== ASSIGNMENT ==
For the entries below, repeat exactly each line starting with the one that contains "for (const [x, y, z, r]" and going on through the one that contains "const tree = group(parent, 'spreadingTree');", and no others.

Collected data

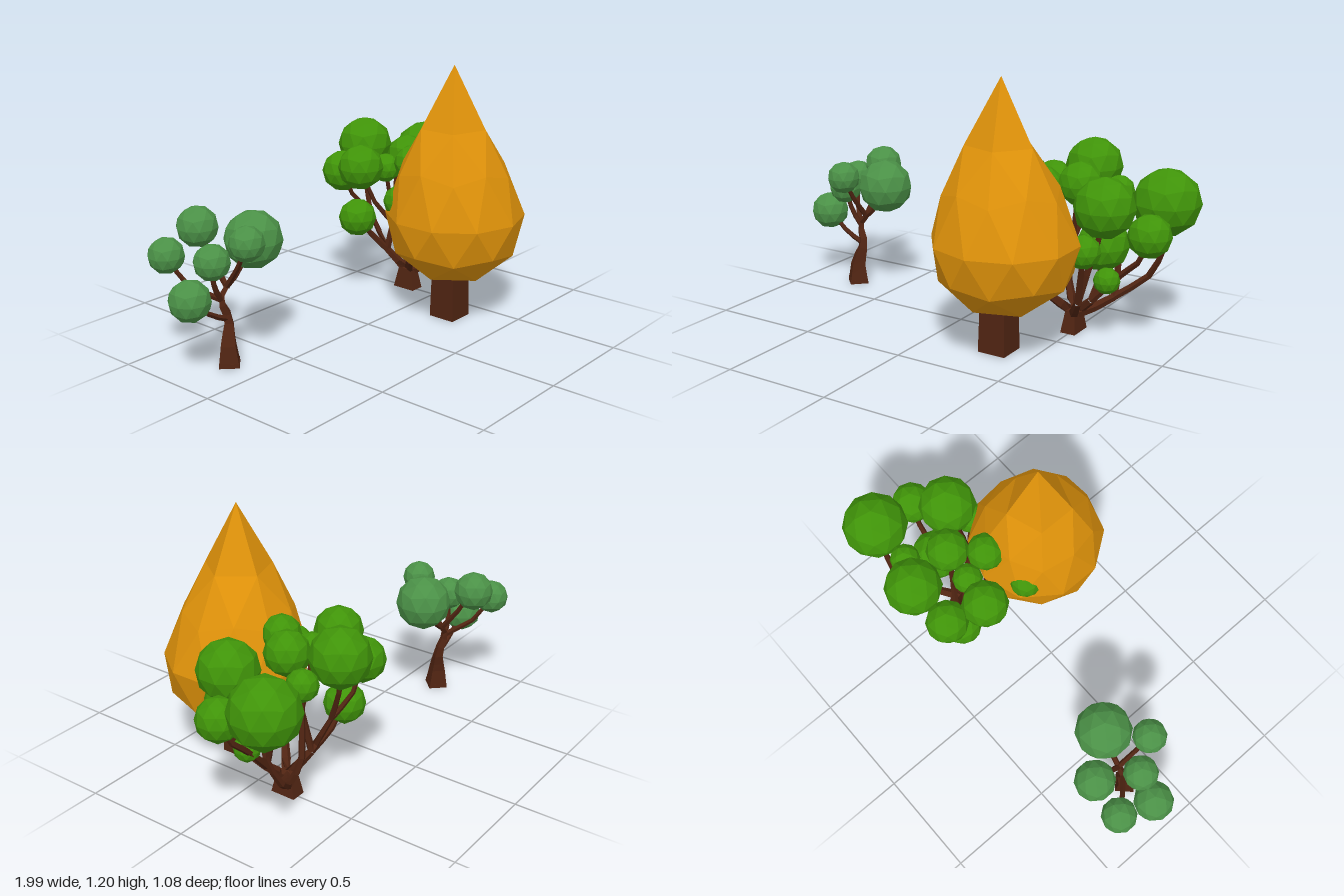
import * as THREE from 'three';

const mat = (color) => new THREE.MeshStandardMaterial({ color, flatShading: true });
const bark = mat(0x502412);
const amber = mat(0xdf920a);
const leafGreen = mat(0x409409);
const sageGreen = mat(0x4b9147);

function add(parent, name, geometry, material) {
  const mesh = new THREE.Mesh(geometry, material);
  mesh.name = name;
  parent.add(mesh);
  return mesh;
}

function group(parent, name) {
  const g = new THREE.Group();
  g.name = name;
  parent.add(g);
  return g;
}

// Low-poly ball with a vertex at each pole and one ring vertex towards +x
function ball(r) {
  const g = new THREE.IcosahedronGeometry(1, 1);
  g.rotateZ(-Math.atan(2 / (1 + Math.sqrt(5))));
  return g.scale(r, r, r);
}

// Tapered limb through points, radius interpolated along its length
function limb(points, radii, sides = 5) {
  const curve = new THREE.CatmullRomCurve3(points.map((p) => new THREE.Vector3(...p)), false, 'catmullrom', 0.25);
  const steps = (points.length - 1) * 2;
  const g = new THREE.TubeGeometry(curve, steps, 1, sides, false);
  const pos = g.attributes.position;
  const v = new THREE.Vector3();
  for (let i = 0; i <= steps; i++) {
    const centre = curve.getPointAt(i / steps);
    const t = (i / steps) * (radii.length - 1);
    const k = Math.min(Math.floor(t), radii.length - 2);
    const r = THREE.MathUtils.lerp(radii[k], radii[k + 1], t - k);
    for (let j = 0; j <= sides; j++) {
      const n = i * (sides + 1) + j;
      v.fromBufferAttribute(pos, n).sub(centre).multiplyScalar(r).add(centre);
      pos.setXYZ(n, v.x, v.y, v.z);
    }
  }
  return g;
}

// Leaf balls given as [x, y, z, radius]
function foliage(parent, balls, material) {
  const crown = group(parent, 'foliage');
  for (const [x, y, z, r] of balls) add(crown, 'leafBall', ball(r), material).position.set(x, y, z);
}

function limbs(parent, paths, r0, r1) {
  const g = group(parent, 'branches');
  for (const path of paths) add(g, 'branch', limb(path, [r0, r1]), bark);
}

// Four-sided tapered post with faces square to the axes
function post(rTop, rBottom, height) {
  const g = new THREE.CylinderGeometry(rTop, rBottom, height, 4);
  return g.rotateY(Math.PI / 4).translate(0, height / 2, 0);
}

// Teardrop tree: ball stretched upward into a point
function teardropTree(parent) {
  const tree = group(parent, 'teardropTree');
  add(tree, 'trunk', post(0.085, 0.093, 0.26), bark).position.set(0.335, 0, 0.22);

  const crown = ball(1);
  const pos = crown.attributes.position;
  for (let i = 0; i < pos.count; i++) {
    const y = pos.getY(i);
    let h = y * 0.33;
    let r = y < -0.1 ? 0.332 : 0.322;
    if (y > 0.95) h = 0.695;
    else if (y > 0.7) [h, r] = [0.41, 0.29];
    else if (y > 0.1) [h, r] = [y * 0.44, 0.288];
    const lean = y > 0.1 ? -0.025 * Math.min(1, y * 1.3) : 0;
    pos.setXYZ(i, pos.getX(i) * r + lean, h, pos.getZ(i) * r);
  }
  add(tree, 'crown', crown, amber).position.set(0.36, 0.5, 0.22);
}

// Spreading tree: short trunk with many forked branches
function spreadingTree(parent) {
  const tree = group(parent, 'spreadingTree');
  const top = [0.5, 0.08, -0.16];
  const trunk = post(0.044, 0.068, 0.1).scale(0.75, 1, 1.25);
  add(tree, 'trunk', trunk, bark).position.set(0.5, 0, -0.162);

  const frontFork = [0.59, 0.19, -0.02];
  const backFork = [0.64, 0.15, -0.28];
  const sideFork = [0.6, 0.17, -0.13];
  const innerFork = [0.43, 0.2, -0.24];
  const leftFork = [0.41, 0.18, -0.08];
  const backHub = [0.41, 0.38, -0.33];
  const leftHub = [0.34, 0.36, -0.1];
  limbs(tree, [
    [top, [0.54, 0.12, -0.09], frontFork],
    [top, [0.56, 0.1, -0.21], backFork],
    [top, sideFork],
    [top, innerFork],
    [top, leftFork],
  ], 0.025, 0.018);
  limbs(tree, [
    [frontFork, [0.62, 0.33, 0.02], [0.65, 0.46, 0.06]],
    [frontFork, [0.64, 0.35, -0.01], [0.68, 0.5, -0.025], [0.7, 0.62, -0.03]],
    [backFork, [0.77, 0.25, -0.35], [0.85, 0.4, -0.335], [0.855, 0.6, -0.335]],
    [backFork, [0.63, 0.28, -0.34], [0.61, 0.45, -0.33], [0.62, 0.63, -0.34]],
    [sideFork, [0.72, 0.3, -0.14], [0.83, 0.4, -0.13], [0.87, 0.52, -0.115]],
    [sideFork, [0.62, 0.28, -0.17], [0.62, 0.42, -0.18]],
    [innerFork, [0.36, 0.29, -0.29], [0.28, 0.4, -0.305]],
    [innerFork, backHub],
    [innerFork, [0.46, 0.4, -0.21], [0.5, 0.66, -0.18]],
    [leftFork, leftHub],
  ], 0.017, 0.011);
  limbs(tree, [
    [backHub, [0.44, 0.53, -0.39], [0.46, 0.7, -0.41]],
    [backHub, [0.33, 0.48, -0.38], [0.265, 0.61, -0.385]],
    [[0.46, 0.4, -0.21], [0.4, 0.5, -0.2], [0.355, 0.64, -0.19]],
    [leftHub, [0.25, 0.5, -0.17], [0.195, 0.67, -0.215]],
    [leftHub, [0.37, 0.5, -0.08], [0.385, 0.67, -0.06]],
    [leftHub, [0.21, 0.54, 0.02]],
  ], 0.013, 0.009);

  foliage(tree, [
    [0.85, 0.61, -0.335, 0.153], [0.46, 0.71, -0.41, 0.132],
    [0.7, 0.635, -0.025, 0.135], [0.87, 0.515, -0.115, 0.097],
    [0.265, 0.615, -0.385, 0.1], [0.2, 0.675, -0.215, 0.108],
    [0.62, 0.63, -0.34, 0.07], [0.355, 0.645, -0.19, 0.07],
    [0.508, 0.68, -0.178, 0.1], [0.625, 0.42, -0.18, 0.118],
    [0.388, 0.685, -0.055, 0.087], [0.2, 0.555, 0.02, 0.075],
    [0.65, 0.455, 0.06, 0.075], [0.685, 0.287, -0.1, 0.06],
    [0.28, 0.39, -0.305, 0.092], [0.4, 0.29, 0.03, 0.06],
  ], leafGreen);
}

// Small tree: winding trunk with a few branches
function smallTree(parent) {
  const tree = group(parent, 'smallTree');
  add(tree, 'trunkFoot', new THREE.CylinderGeometry(0.06, 0.063, 0.02, 4), bark).position.set(-0.722, 0.01, -0.165);
  add(tree, 'trunk', limb([
    [-0.722, 0, -0.165], [-0.722, 0.1, -0.168], [-0.698, 0.2, -0.185],
    [-0.73, 0.29, -0.2], [-0.69, 0.34, -0.2],
  ], [0.062, 0.045, 0.027, 0.019, 0.014], 4), bark);

  const crook = [-0.725, 0.29, -0.2];
  const tip = [-0.69, 0.34, -0.2];
  limbs(tree, [
    [[-0.7, 0.2, -0.185], [-0.8, 0.245, -0.185], [-0.91, 0.345, -0.185]],
    [tip, [-0.63, 0.39, -0.19], [-0.555, 0.51, -0.175]],
    [tip, [-0.69, 0.44, -0.28], [-0.7, 0.58, -0.36]],
    [tip, [-0.7, 0.44, -0.12], [-0.71, 0.56, -0.05]],
    [crook, [-0.77, 0.36, -0.19], [-0.795, 0.48, -0.17]],
    [crook, [-0.82, 0.36, -0.3], [-0.87, 0.48, -0.37]],
  ], 0.014, 0.009);

  foliage(tree, [
    [-0.55, 0.52, -0.175, 0.13], [-0.908, 0.342, -0.187, 0.092],
    [-0.793, 0.482, -0.172, 0.08], [-0.868, 0.488, -0.37, 0.08],
    [-0.698, 0.575, -0.362, 0.092], [-0.708, 0.568, -0.05, 0.078],
  ], sageGreen);
}

export function createModel() {
  const model = new THREE.Group();
  model.name = 'treeGroup';
  teardropTree(model);
  spreadingTree(model);
  smallTree(model);
  return model;
}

== SOLUTION ==
  for (const [x, y, z, r] of balls) add(crown, 'leafBall', ball(r), material).position.set(x, y, z);
}

function limbs(parent, paths, r0, r1) {
  const g = group(parent, 'branches');
  for (const path of paths) add(g, 'branch', limb(path, [r0, r1]), bark);
}

// Four-sided tapered post with faces square to the axes
function post(rTop, rBottom, height) {
  const g = new THREE.CylinderGeometry(rTop, rBottom, height, 4);
  return g.rotateY(Math.PI / 4).translate(0, height / 2, 0);
}

// Teardrop tree: ball stretched upward into a point
function teardropTree(parent) {
  const tree = group(parent, 'teardropTree');
  add(tree, 'trunk', post(0.085, 0.093, 0.26), bark).position.set(0.335, 0, 0.22);

  const crown = ball(1);
  const pos = crown.attributes.position;
  for (let i = 0; i < pos.count; i++) {
    const y = pos.getY(i);
    let h = y * 0.33;
    let r = y < -0.1 ? 0.332 : 0.322;
    if (y > 0.95) h = 0.695;
    else if (y > 0.7) [h, r] = [0.41, 0.29];
    else if (y > 0.1) [h, r] = [y * 0.44, 0.288];
    const lean = y > 0.1 ? -0.025 * Math.min(1, y * 1.3) : 0;
    pos.setXYZ(i, pos.getX(i) * r + lean, h, pos.getZ(i) * r);
  }
  add(tree, 'crown', crown, amber).position.set(0.36, 0.5, 0.22);
}

// Spreading tree: short trunk with many forked branches
function spreadingTree(parent) {
  const tree = group(parent, 'spreadingTree');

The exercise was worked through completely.